The result has been a complete disaster for the Russian working class. Many factories have stopped or drastically reduced production, causing widespread unemployment. Those workers who still have jobs often have to wait months to get paid. Prices continue to skyrocket. In many of the old Soviet Republics, especially in Central Asia and the Caucasus, the state structure has collapsed, leading to civil war and chaos.
In short, the "capitalist prosperity" advertised by the bureaucrats and their capitalist sponsors abroad has never materialized. While a few rapacious speculators and gangsters have found opportunities to make billions, conditions for the working class and a large part of the middle class continue to deteriorate.
Ninety years ago, Russian workers started the first attempt in history to build a workers' state to run society in the interest of working people. The goal of the revolutionary workers was not limited to Russia; it was to wipe exploitation and oppression from the face of the earth. The Russian workers understood that their revolution would never survive if it remained confined to their country alone.
To this end, the Russian workers did everything in their power. But revolutions are class wars. And in war, the outcome is never guaranteed. The exploiters, that is, the capitalists, will always fight to keep their privileges. World capitalism succeeded in defeating workers' revolutions in other countries and isolating the Russian Revolution.
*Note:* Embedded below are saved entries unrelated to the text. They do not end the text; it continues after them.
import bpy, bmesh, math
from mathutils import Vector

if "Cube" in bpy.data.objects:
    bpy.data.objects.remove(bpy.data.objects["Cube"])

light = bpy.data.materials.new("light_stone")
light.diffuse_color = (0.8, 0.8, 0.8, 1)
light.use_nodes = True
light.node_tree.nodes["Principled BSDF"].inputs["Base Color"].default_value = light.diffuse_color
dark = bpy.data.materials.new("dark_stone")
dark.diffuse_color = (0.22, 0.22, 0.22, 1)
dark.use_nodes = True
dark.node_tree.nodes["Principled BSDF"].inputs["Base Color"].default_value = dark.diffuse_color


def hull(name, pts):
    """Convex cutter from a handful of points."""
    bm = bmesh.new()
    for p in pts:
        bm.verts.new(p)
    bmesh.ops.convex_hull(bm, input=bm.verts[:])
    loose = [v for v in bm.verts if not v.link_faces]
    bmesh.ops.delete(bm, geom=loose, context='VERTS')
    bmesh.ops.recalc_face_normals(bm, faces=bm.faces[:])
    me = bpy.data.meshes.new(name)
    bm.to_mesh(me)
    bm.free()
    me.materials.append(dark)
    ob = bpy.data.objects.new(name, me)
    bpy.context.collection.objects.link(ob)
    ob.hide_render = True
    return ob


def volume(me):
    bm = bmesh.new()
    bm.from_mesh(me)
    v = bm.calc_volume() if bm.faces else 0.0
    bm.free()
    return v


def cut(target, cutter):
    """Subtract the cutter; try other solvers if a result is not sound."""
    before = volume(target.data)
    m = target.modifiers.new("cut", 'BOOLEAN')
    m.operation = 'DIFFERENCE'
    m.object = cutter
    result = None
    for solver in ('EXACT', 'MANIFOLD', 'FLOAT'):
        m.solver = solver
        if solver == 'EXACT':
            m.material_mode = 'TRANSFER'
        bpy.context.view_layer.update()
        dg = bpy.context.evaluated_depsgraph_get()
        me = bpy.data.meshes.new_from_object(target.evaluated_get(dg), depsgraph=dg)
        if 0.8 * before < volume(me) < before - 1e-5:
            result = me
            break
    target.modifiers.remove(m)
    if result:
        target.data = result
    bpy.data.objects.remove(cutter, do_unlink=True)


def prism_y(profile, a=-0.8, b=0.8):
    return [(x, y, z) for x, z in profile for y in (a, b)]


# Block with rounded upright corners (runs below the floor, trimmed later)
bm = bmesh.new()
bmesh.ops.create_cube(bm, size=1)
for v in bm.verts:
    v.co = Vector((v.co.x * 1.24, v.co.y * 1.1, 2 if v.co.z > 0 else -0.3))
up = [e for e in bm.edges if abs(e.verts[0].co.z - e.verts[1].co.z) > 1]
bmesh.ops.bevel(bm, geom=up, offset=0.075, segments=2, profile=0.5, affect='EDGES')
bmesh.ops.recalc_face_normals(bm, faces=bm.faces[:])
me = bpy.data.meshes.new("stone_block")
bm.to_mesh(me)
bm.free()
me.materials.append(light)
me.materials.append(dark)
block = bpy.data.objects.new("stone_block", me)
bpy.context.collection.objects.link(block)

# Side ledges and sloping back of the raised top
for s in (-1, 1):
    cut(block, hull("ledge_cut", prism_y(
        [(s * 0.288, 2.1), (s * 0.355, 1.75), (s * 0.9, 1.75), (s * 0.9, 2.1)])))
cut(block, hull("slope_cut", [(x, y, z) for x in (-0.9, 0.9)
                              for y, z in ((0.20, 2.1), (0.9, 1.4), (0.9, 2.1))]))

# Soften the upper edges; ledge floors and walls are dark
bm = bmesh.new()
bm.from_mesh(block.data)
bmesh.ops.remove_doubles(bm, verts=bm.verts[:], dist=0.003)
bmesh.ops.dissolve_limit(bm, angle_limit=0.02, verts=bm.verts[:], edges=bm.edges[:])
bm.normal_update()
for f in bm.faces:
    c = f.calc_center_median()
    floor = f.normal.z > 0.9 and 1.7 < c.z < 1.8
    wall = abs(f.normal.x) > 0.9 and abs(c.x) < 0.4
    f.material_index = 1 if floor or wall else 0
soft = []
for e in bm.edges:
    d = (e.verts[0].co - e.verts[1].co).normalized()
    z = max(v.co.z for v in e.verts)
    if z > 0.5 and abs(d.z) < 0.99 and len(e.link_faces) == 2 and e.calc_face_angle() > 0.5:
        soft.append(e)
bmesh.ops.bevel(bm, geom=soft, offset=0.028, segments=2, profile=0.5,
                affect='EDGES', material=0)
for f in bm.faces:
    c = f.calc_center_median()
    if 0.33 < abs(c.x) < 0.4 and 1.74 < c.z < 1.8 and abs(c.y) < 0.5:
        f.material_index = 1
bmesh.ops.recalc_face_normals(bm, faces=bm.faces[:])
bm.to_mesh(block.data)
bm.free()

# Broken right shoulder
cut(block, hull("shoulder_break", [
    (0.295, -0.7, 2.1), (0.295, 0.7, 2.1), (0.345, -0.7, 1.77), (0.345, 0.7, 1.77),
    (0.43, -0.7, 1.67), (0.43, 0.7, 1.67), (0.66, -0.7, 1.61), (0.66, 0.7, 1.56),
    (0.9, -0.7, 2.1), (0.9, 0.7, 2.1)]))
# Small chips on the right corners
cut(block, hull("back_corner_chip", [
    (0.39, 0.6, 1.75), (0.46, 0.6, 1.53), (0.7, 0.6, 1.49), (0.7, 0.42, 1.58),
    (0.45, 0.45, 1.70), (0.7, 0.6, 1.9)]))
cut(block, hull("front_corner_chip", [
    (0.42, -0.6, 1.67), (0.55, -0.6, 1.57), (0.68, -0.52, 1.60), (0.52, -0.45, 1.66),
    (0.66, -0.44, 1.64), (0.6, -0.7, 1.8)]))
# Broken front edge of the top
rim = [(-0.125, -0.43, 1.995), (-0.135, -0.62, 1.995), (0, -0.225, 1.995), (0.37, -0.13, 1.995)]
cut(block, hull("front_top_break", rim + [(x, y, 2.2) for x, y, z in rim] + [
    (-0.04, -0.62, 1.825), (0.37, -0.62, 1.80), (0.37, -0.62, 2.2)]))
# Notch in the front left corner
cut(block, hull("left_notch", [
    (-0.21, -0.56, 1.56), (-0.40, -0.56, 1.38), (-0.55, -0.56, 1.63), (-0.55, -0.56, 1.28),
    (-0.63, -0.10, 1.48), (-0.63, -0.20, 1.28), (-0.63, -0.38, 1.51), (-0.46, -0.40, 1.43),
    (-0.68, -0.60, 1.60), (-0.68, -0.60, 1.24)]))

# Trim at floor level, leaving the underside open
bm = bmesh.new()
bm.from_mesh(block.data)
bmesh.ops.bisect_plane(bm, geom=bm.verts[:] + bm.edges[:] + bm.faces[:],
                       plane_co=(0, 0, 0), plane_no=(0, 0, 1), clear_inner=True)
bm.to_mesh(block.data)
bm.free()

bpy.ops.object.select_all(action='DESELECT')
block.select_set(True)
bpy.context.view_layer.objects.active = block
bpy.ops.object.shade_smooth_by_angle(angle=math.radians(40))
Under these circumstances, the Soviet state formed in 1917 by revolutionary workers degenerated into a bureaucratic dictatorship over the workers. The bureaucracy became another obstacle in the way of any progress toward socialism in Russia and abroad. Today, in its attempt to lead Russia back to capitalism, the bureaucracy has brought the country to a state of chaos, poverty and destruction, with dictatorships consolidating this regime.
That situation is, in fact, the normal working of capitalism. For decades, chronic unemployment and poverty have marked the lives of working people in underdeveloped countries – that is, the majority of humanity. But today, the working class in rich countries, too, is seeing jobs, living standards and social services vanishing rapidly.
It's not that workers accept these attacks sheepishly. But anger and outrage at deteriorating conditions don't automatically lead out of the quagmire. In the absence of organizations that represent the independent class interest of the working class, most struggles today are waged in the name of completely reactionary and divisive ideologies. The result varies. We have seen the rise of racism in the U.S. and Europe all the way to ethnic cleansing and outright genocide in many underdeveloped regions of the world such as in Iraq, the Balkans, the republics of the former Soviet Union, and Africa.
This desperate situation can be traced back to the isolation and degeneration of the Russian Revolution. Since the defeat of the workers revolutions after World War I, the working class worldwide has been retreating. Under the unchallenged rule of capitalism, the world has seen nothing but one man-made catastrophe after another.
Human history is full of such setbacks. But it is also full of comebacks. A revolutionary comeback of the working class is the only way out for humanity. For the only future capitalism has to offer humanity is an endless cycle of poverty, war and destruction.